Oregon Food Bank is offering assistance to people who are unsure if they are still qualified for SNAP benefits. (Courtesy of Oregon Food Bank)
Oregon Food Bank is offering assistance to people who are unsure if they are still qualified for SNAP benefits. (Courtesy of Oregon Food Bank)
March 14, 2016

PORTLAND, Ore. – Supplemental food benefits could end on April 1 for as many as 12,000 people in two Oregon counties.

Unemployed, able-bodied individuals without dependents between 18 and 49 in Multnomah and Washington counties will no longer be covered by extended benefits.

A waiver had been in place after the recession because of high unemployment, but employment in those two counties has improved enough to make them no longer eligible for the waiver.

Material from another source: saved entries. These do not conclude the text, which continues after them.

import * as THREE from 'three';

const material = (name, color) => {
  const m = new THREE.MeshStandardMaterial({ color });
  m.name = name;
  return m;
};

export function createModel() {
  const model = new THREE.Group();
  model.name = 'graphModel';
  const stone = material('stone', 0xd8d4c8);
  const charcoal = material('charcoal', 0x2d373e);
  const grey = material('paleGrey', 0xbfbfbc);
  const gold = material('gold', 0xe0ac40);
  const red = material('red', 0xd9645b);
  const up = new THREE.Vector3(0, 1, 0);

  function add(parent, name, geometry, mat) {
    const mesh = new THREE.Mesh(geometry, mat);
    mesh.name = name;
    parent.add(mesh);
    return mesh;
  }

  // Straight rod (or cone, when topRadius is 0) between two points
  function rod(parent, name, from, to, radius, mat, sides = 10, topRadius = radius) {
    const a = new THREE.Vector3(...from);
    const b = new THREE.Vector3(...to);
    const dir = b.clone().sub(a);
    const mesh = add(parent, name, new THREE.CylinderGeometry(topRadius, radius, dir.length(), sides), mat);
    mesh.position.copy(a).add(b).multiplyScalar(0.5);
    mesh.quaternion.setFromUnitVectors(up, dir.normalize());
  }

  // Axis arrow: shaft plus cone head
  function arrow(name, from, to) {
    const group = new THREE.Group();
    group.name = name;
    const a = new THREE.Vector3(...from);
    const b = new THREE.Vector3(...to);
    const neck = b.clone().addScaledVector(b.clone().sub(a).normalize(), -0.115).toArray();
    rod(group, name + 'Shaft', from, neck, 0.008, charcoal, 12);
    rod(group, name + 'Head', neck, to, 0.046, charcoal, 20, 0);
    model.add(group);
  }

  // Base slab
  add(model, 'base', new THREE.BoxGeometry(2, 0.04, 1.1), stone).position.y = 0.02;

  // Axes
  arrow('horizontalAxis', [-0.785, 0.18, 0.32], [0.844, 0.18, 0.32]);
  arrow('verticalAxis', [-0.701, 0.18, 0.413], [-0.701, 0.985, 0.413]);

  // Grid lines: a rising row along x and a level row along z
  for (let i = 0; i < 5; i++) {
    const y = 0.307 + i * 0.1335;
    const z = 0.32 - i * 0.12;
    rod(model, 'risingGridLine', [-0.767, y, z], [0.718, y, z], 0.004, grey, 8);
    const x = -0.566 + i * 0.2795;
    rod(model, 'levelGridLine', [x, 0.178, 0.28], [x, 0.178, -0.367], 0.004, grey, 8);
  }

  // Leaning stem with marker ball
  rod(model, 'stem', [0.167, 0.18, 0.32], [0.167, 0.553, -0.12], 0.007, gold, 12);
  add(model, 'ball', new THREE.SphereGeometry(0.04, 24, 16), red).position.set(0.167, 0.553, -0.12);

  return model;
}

Belit Burke, manager of the Supplemental Nutrition Assistance Program, or SNAP, is notifying people who are in danger of losing their benefit at the end of the month.

"We're trying in two different levels to help them meet the exemption criteria if they do, and help them also know about the employment and training opportunities that are available to them to help them get to work, if that's something that they are ready to do," she explains.

If individuals work for 80 hours a month, they can continue to receive SNAP benefits.

The Department of Human Services is offering job training and apprentice programs to help people meet the work requirement.

Jeff Kleen, a public policy advocate with the Oregon Food Bank, is hoping his organization can fill the gap for people who lose the benefit.

"We fully expect that they will be turning to the Oregon Food Bank network for assistance when on average they're going to lose about $190 a month in SNAP benefits,” he states. “That's far more than we can make up, but we'll certainly do our best."

Kleen says it's important to remember that the program reaches a lot of people in Oregon. About 1 in 5 receive food benefits.

Kleen is not happy with the cutback. He says this is Congress' third cut to the program in the last two years.

"It continues to stigmatize people living in poverty,” he states. “The economy is recovering, but for a large segment of the population, they're still struggling to make end's meet."


Eric Tegethoff, Public News Service - OR